The opening gala of the 2017 Ateneo Career Fair last Friday, February 10, was a worthwhile affair. I was inspired to hear university administrators, student leaders, and fellow alumni repeatedly underscore purpose as a primary motivation in the life that they will choose to live after graduation. It seems that despite all the comforts that millennials are known to embrace, the old metrics of success – money, fame, and power – are no longer enough to make this generation happy. "Be champions for nation-building," VP for Loyola Schools Luz Vilches urged the seniors, giving a push to the Ateneans' purpose-oriented mission of being women and men for others.
Another notable speaker that evening was Carla Siojo, the director of the college placement office. Ms. Siojo introduced the Japanese concept of ikigai (生き甲斐), raison d'être for the French and simply, for most, a reason for being.
Ikigai transcends profession and its more noble kins, passion, mission, and vocation. Though I am quite adamant about vocation as an overlap of that which the world needs and that which you can be paid for, the concept of ikigai argues that one does not have to sacrifice any of the circles below to pursue a meaningful career and life as a whole. The path to success begins in a melting pot of skills and opportunities that are sufficiently flavoured with what our hearts call for and what the world outside yearns for.
Finding your ikigai requires some self-examination that goes beyond asking, what do I really want to do in this lifetime? This exercise is not limited to fresh graduates who are at the crossroads of opportunities. Even us who are already quite settled in our chosen paths might occasionally be in need of some motivation—a renewed purpose in life that is no less than our reason for being. Our ikigai.
I took the liberty of revising the self-assessment questionnaire shared by Ms. Siojo for those of the latter kind, enclosing these tailored questions inside parentheses:
What do I love? (Do I (still) love what I do?)

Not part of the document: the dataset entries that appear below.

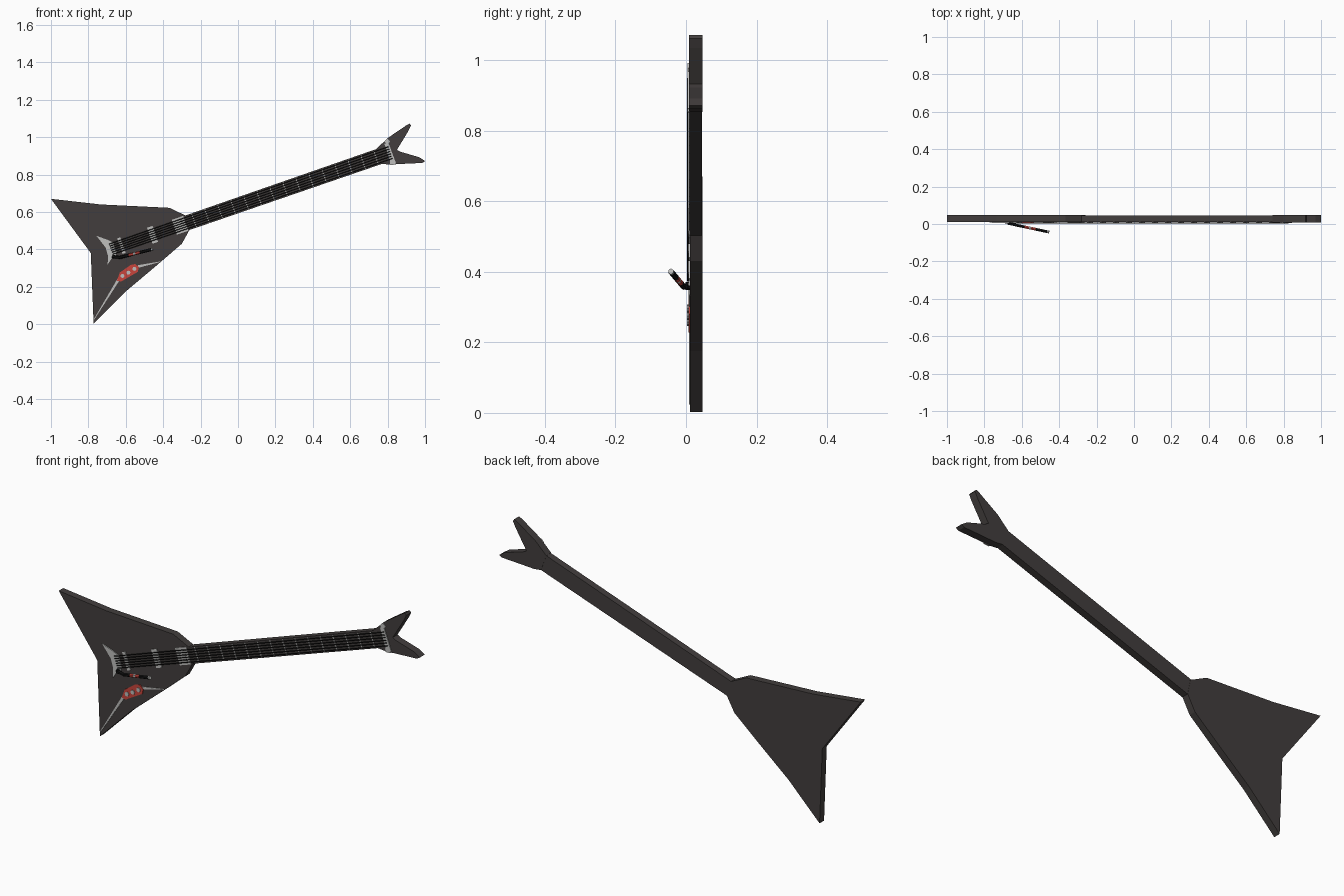
import bpy, bmesh, math
from mathutils import Vector

if "Cube" in bpy.data.objects:
    bpy.data.objects.remove(bpy.data.objects["Cube"])


def material(name, col):
    m = bpy.data.materials.new(name)
    m.diffuse_color = (*col, 1)
    m.use_nodes = True
    m.node_tree.nodes["Principled BSDF"].inputs["Base Color"].default_value = m.diffuse_color
    return m


DARK = material("charcoal", (0.055, 0.048, 0.047))
BLACK = material("black", (0.006, 0.006, 0.006))
SILVER = material("silver", (0.52, 0.52, 0.51))
RED = material("red", (0.58, 0.06, 0.045))

FRONT, BACK = 0.0115, 0.047


def finish(bm, name, mat):
    bmesh.ops.recalc_face_normals(bm, faces=bm.faces)
    me = bpy.data.meshes.new(name)
    bm.to_mesh(me)
    bm.free()
    me.materials.append(mat)
    ob = bpy.data.objects.new(name, me)
    bpy.context.collection.objects.link(ob)
    return ob


def prism(name, pts, y0, y1, mat):
    """Extrude an x,z outline from y0 to y1."""
    bm = bmesh.new()
    f = bm.faces.new([bm.verts.new((x, y0, z)) for x, z in pts])
    ext = bmesh.ops.extrude_face_region(bm, geom=[f])
    for v in ext["geom"]:
        if isinstance(v, bmesh.types.BMVert):
            v.co.y = y1
    return finish(bm, name, mat)


def strip(name, a, b, wa, wb, y0, y1, mat):
    """Flat bar from a to b in x,z with end widths wa and wb."""
    a, b = Vector(a), Vector(b)
    d = (b - a).normalized()
    n = Vector((-d.y, d.x)) / 2
    return prism(name, [a - n * wa, b - n * wb, b + n * wb, a + n * wa], y0, y1, mat)


def rod(name, a, b, r, mat, sides=6):
    a, b = Vector(a), Vector(b)
    bm = bmesh.new()
    bmesh.ops.create_cone(bm, cap_ends=True, segments=sides, radius1=r, radius2=r,
                          depth=(b - a).length)
    q = (b - a).to_track_quat('Z', 'Y')
    for v in bm.verts:
        v.co = q @ v.co + (a + b) / 2
    return finish(bm, name, mat)


# Neck frame: u runs along the neck, v across it
ANG = math.radians(19.06)
U = Vector((math.cos(ANG), math.sin(ANG)))
V = Vector((-U.y, U.x))
ORIGIN = Vector((-0.268, 0.543))


def at(u, v):
    return ORIGIN + U * u + V * v


def u_of(x):
    return (x - ORIGIN.x) / U.x


def cross(name, x, width, length, y0, mat, v=0):
    """Plate lying across the neck line."""
    u = u_of(x)
    return strip(name, at(u, v - length / 2), at(u, v + length / 2), width, width,
                 y0, FRONT + 0.001, mat)


# Body, neck and forked headstock
prism("body", [(-1, .67), (-.735, .64), (-.366, .622), (-.275, .578), (-.26, .503),
               (-.30, .43), (-.43, .318), (-.60, .175), (-.772, .003), (-.787, .38)],
      FRONT, BACK, DARK)
prism("neck", [(-.29, .578), (.745, .938), (.77, .857), (-.275, .498)],
      FRONT - .001, BACK - .001, DARK)
prism("headstock", [(.74, .937), (.80, .995), (.90, 1.063), (.918, 1.072), (.925, 1.062),
                    (.912, 1.035), (.85, .932), (.868, .922), (.97, .892), (1.0, .872),
                    (.985, .862), (.90, .858), (.81, .853), (.77, .857)],
      FRONT - .003, BACK, DARK)

# Frets
for i in range(15):
    cross(f"fret_{i}", -0.235 + i * 0.0695, 0.006, 0.076, FRONT - .003, SILVER)

# Pickups and bridge
cross("neck_pickup", -.31, .065, .084, FRONT - .004, SILVER)
cross("middle_pickup", -.457, .032, .09, FRONT - .004, SILVER)
cross("bridge", -.623, .018, .088, FRONT - .005, SILVER)
for k in range(6):
    v = (k - 2.5) * .0115
    for x in (-.325, -.295, -.457):
        p = at(u_of(x), v)
        rod(f"pole_{k}", (p.x, FRONT - .006, p.y), (p.x, FRONT, p.y), .003, BLACK)

# Winged tailpiece
prism("tailpiece", [(-.757, .472), (-.70, .452), (-.668, .437), (-.65, .385), (-.655, .36),
                    (-.675, .352), (-.697, .318), (-.695, .365), (-.708, .41)],
      FRONT - .005, FRONT + .001, SILVER)

# Nut plate and small peg plates on the headstock
strip("nut", (.832, .858), (.793, .968), .026, .022, FRONT - .007, FRONT, SILVER)
strip("upper_peg", (.79, .968), (.805, .985), .022, .022, FRONT - .007, FRONT, SILVER)
strip("lower_peg", (.812, .86), (.842, .862), .018, .018, FRONT - .007, FRONT, SILVER)

# Strings
for k in range(6):
    v = (k - 2.5) * .0115
    a, b = at(u_of(-.68), v), at(u_of(.815), v * 1.15)
    rod(f"string_{k}", (a.x, FRONT - .006, a.y), (b.x, FRONT - .007, b.y), .0023, BLACK, 4)

# Tremolo arm: pivot, bent black bar, red grip with light band and tip
root, bend, tip = Vector((-.672, .003, .36)), Vector((-.63, -.006, .357)), Vector((-.455, -.043, .401))
rod("arm_pivot", (-.665, FRONT, .36), (-.665, -.002, .36), .011, BLACK, 8)
rod("arm_root", root, bend, .008, BLACK)
for name, s, e, mat in (("arm_lower", 0, .27, BLACK), ("arm_grip_low", .27, .40, RED),
                        ("arm_band", .40, .47, SILVER), ("arm_grip_high", .47, .60, RED),
                        ("arm_upper", .60, .95, BLACK), ("arm_tip", .95, 1, SILVER)):
    rod(name, bend.lerp(tip, s), bend.lerp(tip, e), .0085, mat)

# Red control plate with three knobs and its pointed trim lines
prism("control_plate", [(-.648, .232), (-.625, .228), (-.535, .28), (-.53, .305),
                        (-.55, .322), (-.575, .316), (-.632, .276)],
      FRONT - .005, FRONT + .001, RED)
for i, (x, z) in enumerate(((-.618, .258), (-.586, .275), (-.554, .296))):
    rod(f"knob_{i}", (x, FRONT, z), (x, FRONT - .009, z), .011, SILVER, 8)
strip("lower_trim", (-.77, .025), (-.636, .243), .003, .014, FRONT - .003, FRONT + .001, SILVER)
strip("upper_trim", (-.535, .308), (-.415, .334), .014, .003, FRONT - .003, FRONT + .001, SILVER)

What am I good at? (Am I good with what I do?)
What can I be paid for? (Am I well-compensated for doing what I love and what I am good at?)
What does the world need? (Have I contributed to meeting what the world needs? Is this still what the world needs?
After answering all these questions, would you say that you are currently living your ikigai?
Nothing is more practical than
finding God, than
falling in Love
in a quite absolute, final way.
What you are in love with,
what seizes your imagination, will affect everything.
It will decide
what will get you out of bed in the morning,
what you do with your evenings,
how you spend your weekends,
what you read, whom you know,
what breaks your heart,
and what amazes you with joy and gratitude.
Fall in Love, stay in love,
and it will decide everything.
- Fr. Pedro Arrupe, SJ